## [EXERCISE AIM]
Give the lines again exactly as they appear, beginning at the one with "bpy.ops.object.modifier_apply(modifier=cut.name)" and ending at the last line of the records.

## [DATA UNDER STUDY]
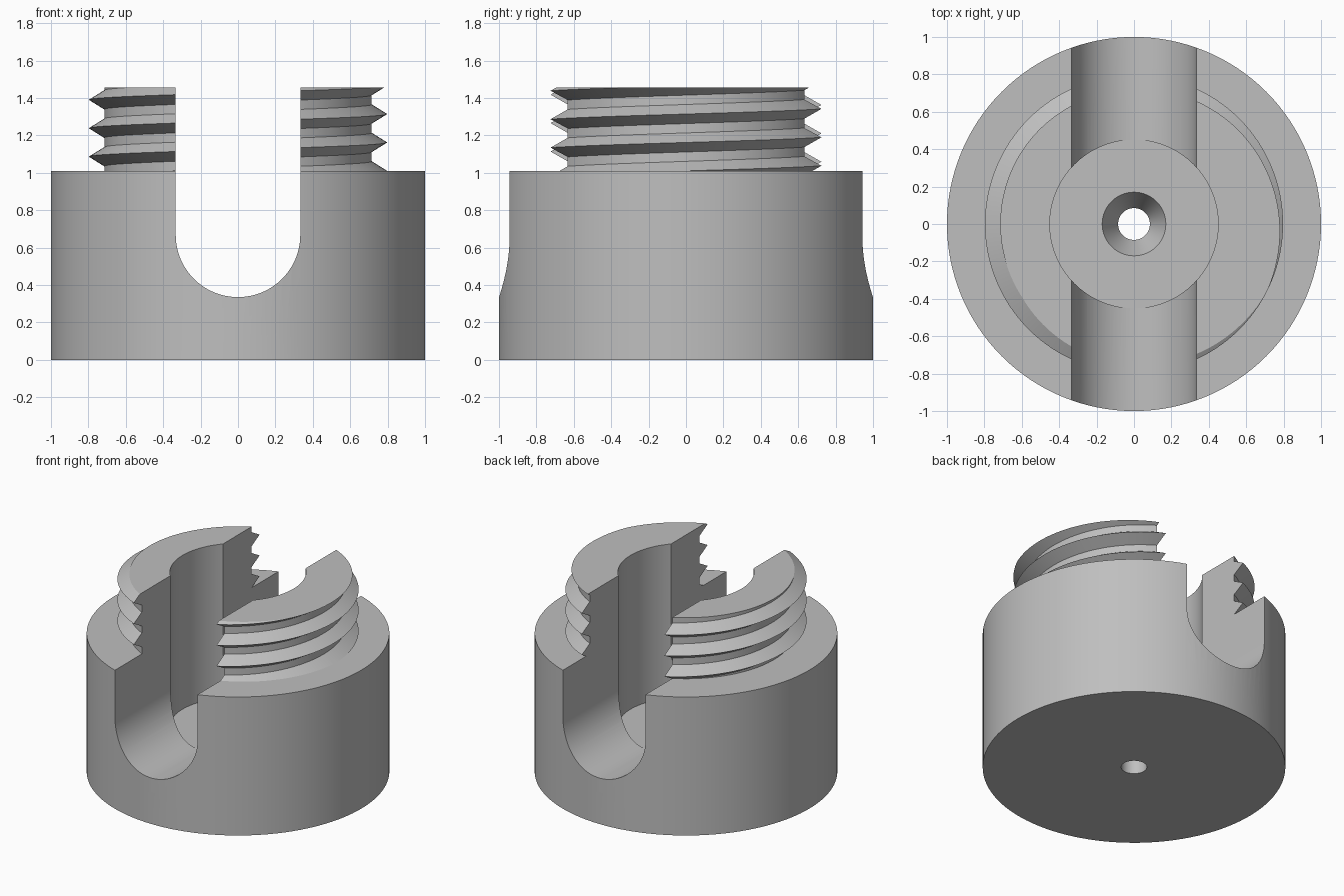
import bpy, bmesh
from math import sin, cos, pi, radians

cube = bpy.data.objects.get("Cube")
if cube:
    bpy.data.objects.remove(cube, do_unlink=True)

SEGS = 128
BASE_TOP, TOP = 1.01, 1.455
CORE_R, CREST_R, PITCH = 0.715, 0.797, 0.152
SLOT_R, SLOT_Z, FLOOR = 0.333, 0.668, 0.333

grey = bpy.data.materials.new("plain grey")
grey.use_nodes = True
colour = (0.52, 0.52, 0.52, 1)
grey.diffuse_color = colour
grey.node_tree.nodes["Principled BSDF"].inputs["Base Color"].default_value = colour


def make_object(name, bm):
    bmesh.ops.recalc_face_normals(bm, faces=bm.faces[:])
    mesh = bpy.data.meshes.new(name)
    bm.to_mesh(mesh)
    bm.free()
    mesh.materials.append(grey)
    ob = bpy.data.objects.new(name, mesh)
    bpy.context.collection.objects.link(ob)
    return ob


def lathe(name, profile):
    """Closed solid turned about z from (radius, height) points."""
    bm = bmesh.new()
    rings = [[bm.verts.new((r * cos(2 * pi * i / SEGS), r * sin(2 * pi * i / SEGS), z))
              for i in range(SEGS)] for r, z in profile]
    for a, b in zip(rings, rings[1:]):
        for i in range(SEGS):
            k = (i + 1) % SEGS
            bm.faces.new((a[i], a[k], b[k], b[i]))
    bm.faces.new(rings[0])
    bm.faces.new(rings[-1])
    return make_object(name, bm)


def thread_rod(name, z_low, z_high):
    """Right-handed helical thread, trimmed flat at both ends."""
    bm = bmesh.new()
    steps = [(-0.051, CORE_R), (0, CREST_R), (0.051, CORE_R)]
    profile = [(BASE_TOP + PITCH * k + dz, r) for k in range(-3, 6) for dz, r in steps]
    cols = []
    for i in range(SEGS):
        t = i / SEGS
        cols.append([bm.verts.new((r * cos(2 * pi * t), r * sin(2 * pi * t), z + PITCH * t))
                     for z, r in profile])
    # the last column joins the first one, one turn higher
    cols.append(cols[0][3:])
    for a, b in zip(cols, cols[1:]):
        for j in range(len(profile) - 4):
            bm.faces.new((a[j], b[j], b[j + 1], a[j + 1]))
    for z, normal in ((z_high, (0, 0, 1)), (z_low, (0, 0, -1))):
        geom = bm.verts[:] + bm.edges[:] + bm.faces[:]
        bmesh.ops.bisect_plane(bm, geom=geom, dist=1e-6, plane_co=(0, 0, z),
                               plane_no=normal, clear_outer=True)
    bmesh.ops.holes_fill(bm, edges=[e for e in bm.edges if e.is_boundary], sides=0)
    return make_object(name, bm)


def slot_cutter(name):
    """Round-bottomed slot running front to back."""
    bm = bmesh.new()
    n = 48
    pts = [(SLOT_R * cos(pi + pi * i / n), SLOT_Z + SLOT_R * sin(pi + pi * i / n))
           for i in range(n + 1)]
    pts += [(SLOT_R, 2), (-SLOT_R, 2)]
    face = bm.faces.new([bm.verts.new((x, -1.2, z)) for x, z in pts])
    out = bmesh.ops.extrude_face_region(bm, geom=[face], use_keep_orig=True)
    moved = [v for v in out["geom"] if isinstance(v, bmesh.types.BMVert)]
    bmesh.ops.translate(bm, verts=moved, vec=(0, 2.4, 0))
    return make_object(name, bm)


def combine(target, other, operation):
    mod = target.modifiers.new(operation.title(), 'BOOLEAN')
    mod.operation, mod.solver, mod.object = operation, 'EXACT', other
    other.hide_render = True
    with bpy.context.temp_override(object=target, active_object=target):
        bpy.ops.object.modifier_apply(modifier=mod.name)
    bpy.data.objects.remove(other, do_unlink=True)


# Round base with the threaded collar on top
body = lathe("threaded_body", [(1, 0), (1, BASE_TOP)])
combine(body, thread_rod("thread", 0.9, TOP), 'UNION')

# Central bore, countersink and screw hole in one turned cutter
combine(body, lathe("bore_cutter", [(0.085, -0.2), (0.085, FLOOR - 0.17), (0.17, FLOOR),
                                    (0.45, FLOOR), (0.45, 2)]), 'DIFFERENCE')

# Slot through front and back
combine(body, slot_cutter("slot_cutter"), 'DIFFERENCE')

bpy.ops.object.select_all(action='DESELECT')
body.select_set(True)
bpy.context.view_layer.objects.active = body
bpy.ops.object.shade_smooth_by_angle(angle=radians(25))
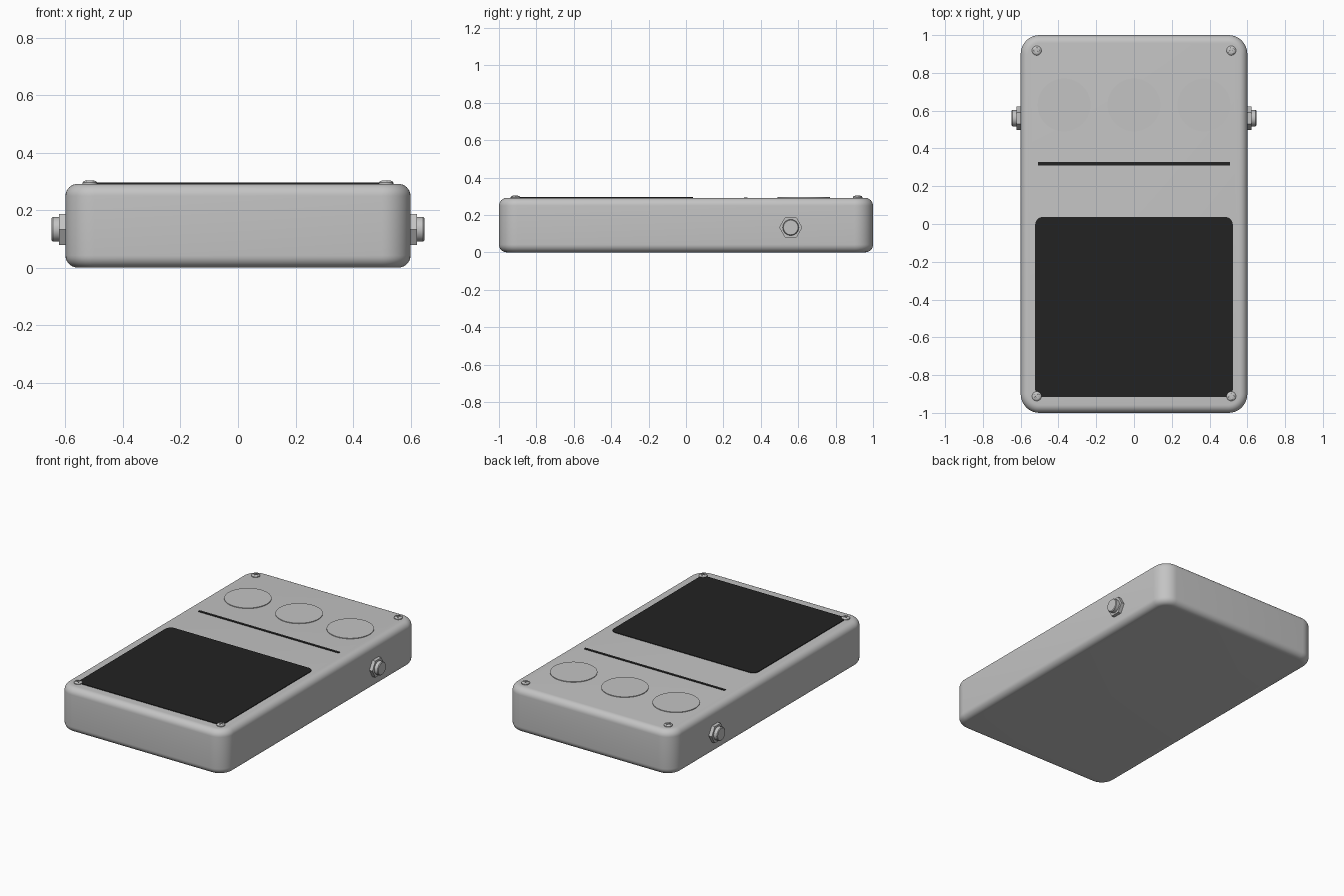
import bpy, bmesh, math
from mathutils import Matrix, Vector

cube = bpy.data.objects.get("Cube")
if cube:
    bpy.data.objects.remove(cube, do_unlink=True)


def material(name, value):
    m = bpy.data.materials.new(name)
    m.use_nodes = True
    colour = (value, value, value, 1)
    m.diffuse_color = colour
    m.node_tree.nodes["Principled BSDF"].inputs["Base Color"].default_value = colour
    return m


GREY = material("light grey metal", 0.55)
BLACK = material("black rubber", 0.016)
TOP = 0.291


def finish(bm, name, mat, smooth=True):
    mesh = bpy.data.meshes.new(name)
    bmesh.ops.recalc_face_normals(bm, faces=bm.faces)
    bm.to_mesh(mesh)
    bm.free()
    mesh.materials.append(mat)
    ob = bpy.data.objects.new(name, mesh)
    bpy.context.collection.objects.link(ob)
    bpy.ops.object.select_all(action="DESELECT")
    ob.select_set(True)
    bpy.context.view_layer.objects.active = ob
    if smooth:
        bpy.ops.object.shade_smooth_by_angle(angle=math.radians(35))
    return ob


def box(name, mat, size, centre, corner=0, rim=0):
    """Box with rounded upright corners and rounded top and bottom rims."""
    bm = bmesh.new()
    bmesh.ops.create_cube(bm, size=1)
    bmesh.ops.scale(bm, vec=size, verts=bm.verts)
    if corner:
        upright = [e for e in bm.edges
                   if abs(e.verts[0].co.z - e.verts[1].co.z) > size[2] / 2]
        bmesh.ops.bevel(bm, geom=upright, offset=corner, segments=10,
                        profile=0.5, affect="EDGES")
    if rim:
        level = [e for e in bm.edges
                 if abs(e.verts[0].co.z - e.verts[1].co.z) < 1e-5]
        bmesh.ops.bevel(bm, geom=level, offset=rim, segments=8,
                        profile=0.5, affect="EDGES")
    bmesh.ops.translate(bm, vec=centre, verts=bm.verts)
    return finish(bm, name, mat)


def lathe(name, mat, profile, sides, place):
    """Closed solid from (radius, height) rings around z, then placed."""
    bm = bmesh.new()
    rings = [[bm.verts.new((r * math.cos(math.tau * i / sides),
                            r * math.sin(math.tau * i / sides), h))
              for i in range(sides)] for r, h in profile]
    for low, high in zip(rings, rings[1:]):
        for i in range(sides):
            j = (i + 1) % sides
            bm.faces.new((low[i], low[j], high[j], high[i]))
    bm.faces.new(rings[0])
    bm.faces.new(rings[-1])
    bmesh.ops.transform(bm, matrix=place, verts=bm.verts)
    return finish(bm, name, mat)


# Enclosure
box("enclosure", GREY, (1.2, 2, TOP), (0, 0, TOP / 2), 0.1, 0.042)

# Foot pad and divider line
box("foot_pad", BLACK, (1.046, 0.952, 0.008), (0, -0.439, TOP), 0.04)
box("divider_line", BLACK, (1.016, 0.018, 0.006), (0, 0.32, TOP))

# Control discs
for label, x in (("right", -0.37), ("middle", 0), ("left", 0.37)):
    lathe("control_disc_" + label, GREY, ((0.14, -0.004), (0.14, 0.004)), 64,
          Matrix.Translation((x, 0.63, TOP)))

# Side jacks: hexagonal nut with a round barrel
for label, side in (("left", 1), ("right", -1)):
    place = (Matrix.Translation((side * 0.6, 0.56, 0.133))
             @ Matrix.Rotation(side * math.pi / 2, 4, "Y")
             @ Matrix.Rotation(math.pi / 2, 4, "Z"))
    lathe("jack_nut_" + label, GREY, ((0.062, -0.01), (0.062, 0.022)), 6, place)
    lathe("jack_barrel_" + label, GREY,
          ((0.043, -0.01), (0.043, 0.044), (0.039, 0.048)), 32, place)

# Domed corner screws with cross recesses
dome = ((0.025, -0.006), (0.025, 0.005), (0.022, 0.009), (0.015, 0.0115), (0.007, 0.0125))
turns = iter((45, 10, 0, 30))
for depth, y in (("front", -0.912), ("back", 0.918)):
    for label, x in (("right", -0.515), ("left", 0.515)):
        place = (Matrix.Translation((x, y, TOP))
                 @ Matrix.Rotation(math.radians(next(turns)), 4, "Z"))
        screw = lathe(f"screw_{depth}_{label}", GREY, dome, 24, place)
        for size in ((0.03, 0.006, 0.02), (0.006, 0.03, 0.02)):
            cutter = box("slot_cutter", GREY, size, (0, 0, 0.0155))
            cutter.matrix_world = place
            cutter.hide_render = True
            bpy.context.view_layer.objects.active = screw
            cut = screw.modifiers.new("slot", "BOOLEAN")
            cut.operation, cut.solver, cut.object = "DIFFERENCE", "EXACT", cutter
            # keep the cut ahead of any smoothing modifier
            bpy.ops.object.modifier_move_to_index(modifier=cut.name, index=0)
            bpy.ops.object.modifier_apply(modifier=cut.name)
            bpy.data.objects.remove(cutter, do_unlink=True)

## [EXPECTED ANSWER]
            bpy.ops.object.modifier_apply(modifier=cut.name)
            bpy.data.objects.remove(cutter, do_unlink=True)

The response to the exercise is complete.